Red Maple Swamp Maple Soft Maple White Maple
=Habitat and Range.=--Borders of streams, low lands, wet forests,
swamps, rocky hillsides.
Nova Scotia to the Lake of the Woods.
Common throughout New England from the sea to an altitude of 3000 feet
South to southern Florida; west to Dakota, Nebraska, and Texas.
=Habit.=--A medium-sized tree, 40-50 feet high, rising occasionally in
swamps to a height of 60-75 feet; trunk 2-4 feet in diameter, throwing
out limbs at varying angles a few feet from the ground; branches and
branchlets slender, forming a bushy spray, the tips having a slightly
upward tendency; head compact, in young trees usually rounded and
symmetrical, widest just above the point of furcation. In the first warm
days of spring there shimmers amid the naked branches a faint glow of
red, which at length becomes embodied in the abundant scarlet, crimson,
or yellow of the long flowering stems; succeeded later by the brilliant
fruit, which is outlined against the sober green of the foliage till it
pales and falls in June. The colors of the autumn leaves vie in
splendor with those of the sugar maple.
=Bark.=--In young trees smooth and light gray, becoming very dark and
ridgy in large trunks, the surface separating into scales, and in very
old trees hanging in long flakes; young shoots often bright red in
autumn, conspicuously marked with oblong white spots.
=Winter Buds and Leaves.=--Buds aggregated at or near the ends of the
preceding year's shoots, about 1/8 inch long; protected by dark reddish
scales; inner scales lengthening with the growth of the shoot. Leaves
simple, opposite, 3-4 inches long, green and smooth above, lighter and
more or less pubescent beneath, especially along the veins; turning
crimson or scarlet in early autumn; ovate, 3-5-lobed, the middle lobe
generally the longest, the lower pair (when 5 lobes are present) the
smallest; unequally sharp-toothed, with broad, acute sinuses; apex
acute; base heart-shaped, truncate, or obtuse; leafstalk 1-3 inches
long. The leaves of the red maple vary greatly in size, outline, lobing,
and shape of base.
=Inflorescence.=--April 1-15. Appearing before the leaves in close
clusters encircling the shoots of the previous year, varying in color
from dull red or pale yellow to scarlet; the sterile and fertile flowers
mostly in separate clusters, sometimes on the same tree, but more
frequently on different trees; calyx lobes oblong and obtuse; petals
linear-oblong; pedicels short; stamens 5-8, much longer than the petals
in the sterile and about the same length in the fertile flowers; the

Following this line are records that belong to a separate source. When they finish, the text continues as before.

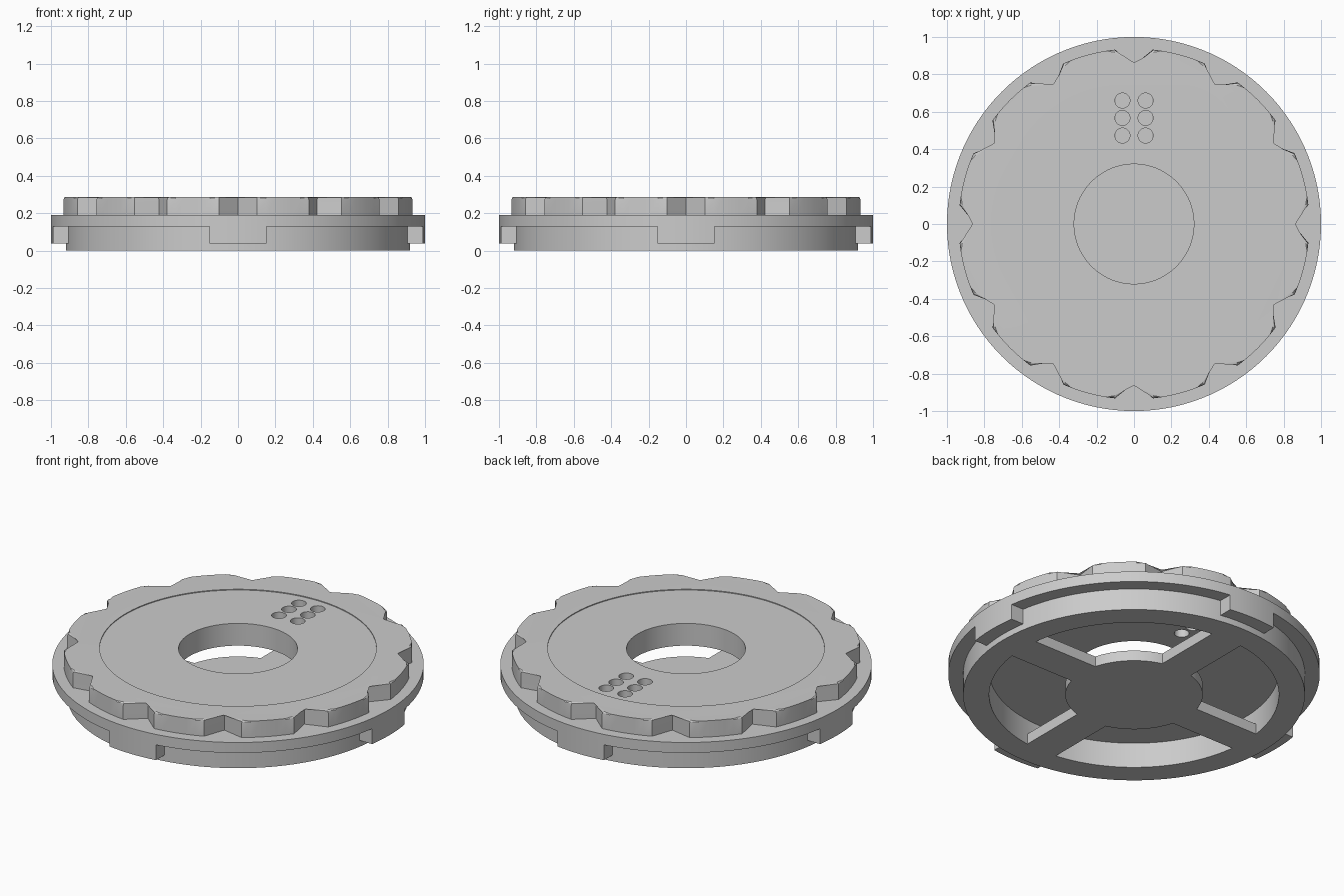
import bpy, bmesh
from math import sin, cos, pi, radians

if "Cube" in bpy.data.objects:
    bpy.data.objects.remove(bpy.data.objects["Cube"])

SEG = 120


def make(name, bm):
    bmesh.ops.recalc_face_normals(bm, faces=bm.faces)
    me = bpy.data.meshes.new(name)
    bm.to_mesh(me)
    bm.free()
    ob = bpy.data.objects.new(name, me)
    bpy.context.collection.objects.link(ob)
    return ob


def prism(name, outline, z0, z1, bevel=0):
    bm = bmesh.new()
    lo = [bm.verts.new((x, y, z0)) for x, y in outline]
    hi = [bm.verts.new((x, y, z1)) for x, y in outline]
    n = len(outline)
    bm.faces.new(lo[::-1])
    top = bm.faces.new(hi)
    for i in range(n):
        j = (i + 1) % n
        bm.faces.new((lo[i], lo[j], hi[j], hi[i]))
    if bevel:
        bmesh.ops.bevel(bm, geom=list(top.edges), offset=bevel, segments=2,
                        profile=0.5, affect='EDGES')
    return make(name, bm)


def disc(name, r, z0, z1, x=0, y=0, n=SEG):
    pts = [(x + r * cos(2 * pi * i / n), y + r * sin(2 * pi * i / n)) for i in range(n)]
    return prism(name, pts, z0, z1)


def box(name, hx, hy, z0, z1):
    return prism(name, [(-hx, -hy), (hx, -hy), (hx, hy), (-hx, hy)], z0, z1)


def lathe(name, profile):
    bm = bmesh.new()
    rings = [[bm.verts.new((r * cos(2 * pi * i / SEG), r * sin(2 * pi * i / SEG), z))
              for r, z in profile] for i in range(SEG)]
    n = len(profile)
    for i in range(SEG):
        a, b = rings[i], rings[(i + 1) % SEG]
        for k in range(n):
            m = (k + 1) % n
            bm.faces.new((a[k], b[k], b[m], a[m]))
    return make(name, bm)


def boolean(ob, other, op):
    mod = ob.modifiers.new("cut", 'BOOLEAN')
    mod.operation, mod.solver, mod.object = op, 'EXACT', other
    bpy.context.view_layer.objects.active = ob
    bpy.ops.object.modifier_apply(modifier=mod.name)
    bpy.data.objects.remove(other, do_unlink=True)


# Housing: lower wall, wide flange and the top plate with its central opening
housing = lathe("housing", [(0.78, 0), (0.92, 0), (0.92, 0.128), (1, 0.128), (1, 0.19),
                            (0.32, 0.19), (0.32, 0.15), (0.78, 0.15)])

# Four locking tabs below the flange
tabs = lathe("locking_tabs", [(0.9, 0.037), (1, 0.037), (1, 0.15), (0.9, 0.15)])
cross = box("tab_cross", 1.2, 0.153, 0, 0.2)
boolean(cross, box("tab_cross_b", 0.153, 1.2, 0, 0.2), 'UNION')
boolean(tabs, cross, 'INTERSECT')
boolean(housing, tabs, 'UNION')

# Bottom spider: hub disc and four spokes
spider = disc("spider", 0.37, 0, 0.062)
boolean(spider, box("spoke_x", 0.85, 0.1, 0, 0.062), 'UNION')
boolean(spider, box("spoke_y", 0.1, 0.85, 0, 0.062), 'UNION')
boolean(housing, spider, 'UNION')

# Notched grip cap with twelve V cuts and a softened top rim
outline = []
for k in range(12):
    a = 30 * k
    outline.append((0.845 * cos(radians(a)), 0.845 * sin(radians(a))))
    for s in range(7):
        t = radians(a + 6.2 + 17.6 * s / 6)
        outline.append((0.938 * cos(t), 0.938 * sin(t)))
cap = prism("grip_cap", outline, 0.19, 0.287, 0.014)

# Shallow top recess and the central opening
boolean(cap, disc("recess_cutter", 0.745, 0.282, 0.4), 'DIFFERENCE')
boolean(cap, disc("opening_cutter", 0.32, 0.1, 0.4), 'DIFFERENCE')

# Six small holes through the cap and the plate
for x in (-0.062, 0.062):
    for y in (0.473, 0.567, 0.66):
        for ob in (cap, housing):
            boolean(ob, disc("hole_cutter", 0.04, 0.1, 0.4, x, y, 32), 'DIFFERENCE')

# Smooth round walls, crisp edges
for ob in (housing, cap):
    bpy.ops.object.select_all(action='DESELECT')
    ob.select_set(True)
    bpy.context.view_layer.objects.active = ob
    bpy.ops.object.shade_smooth_by_angle(angle=radians(25))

smooth ovary surmounted by a style separating into two much-projecting
=Fruit.=--Fruit ripe in June, hanging on long stems, varying from brown
to crimson; keys about an inch in length, at first convergent, at
maturity more or less divergent.
=Horticultural Value.=--Hardy throughout New England; found in a wider
range of soils than any other species of the genus, but seeming to
prefer a gravelly or peaty loam in positions where its roots can reach a
constant supply of moisture. It is more variable than any other of the
native maples and consequently is not so good a tree for streets, where
a symmetrical outline and uniform habit are required. It is
transplanted readily, but recovers its vigor more slowly than does the
sugar or silver maple and is usually of slower growth. Its variable
habit makes it an exceedingly interesting tree in the landscape.
3. Branch with sterile flowers.
4. Sterile flower.
5. Branch with sterile and fertile flowers.
6. Fertile flower.
7. Fruiting branch.
8. Variant leaves.
=Acer saccharinum, L.=
Acer dasycarpum, Ehrh.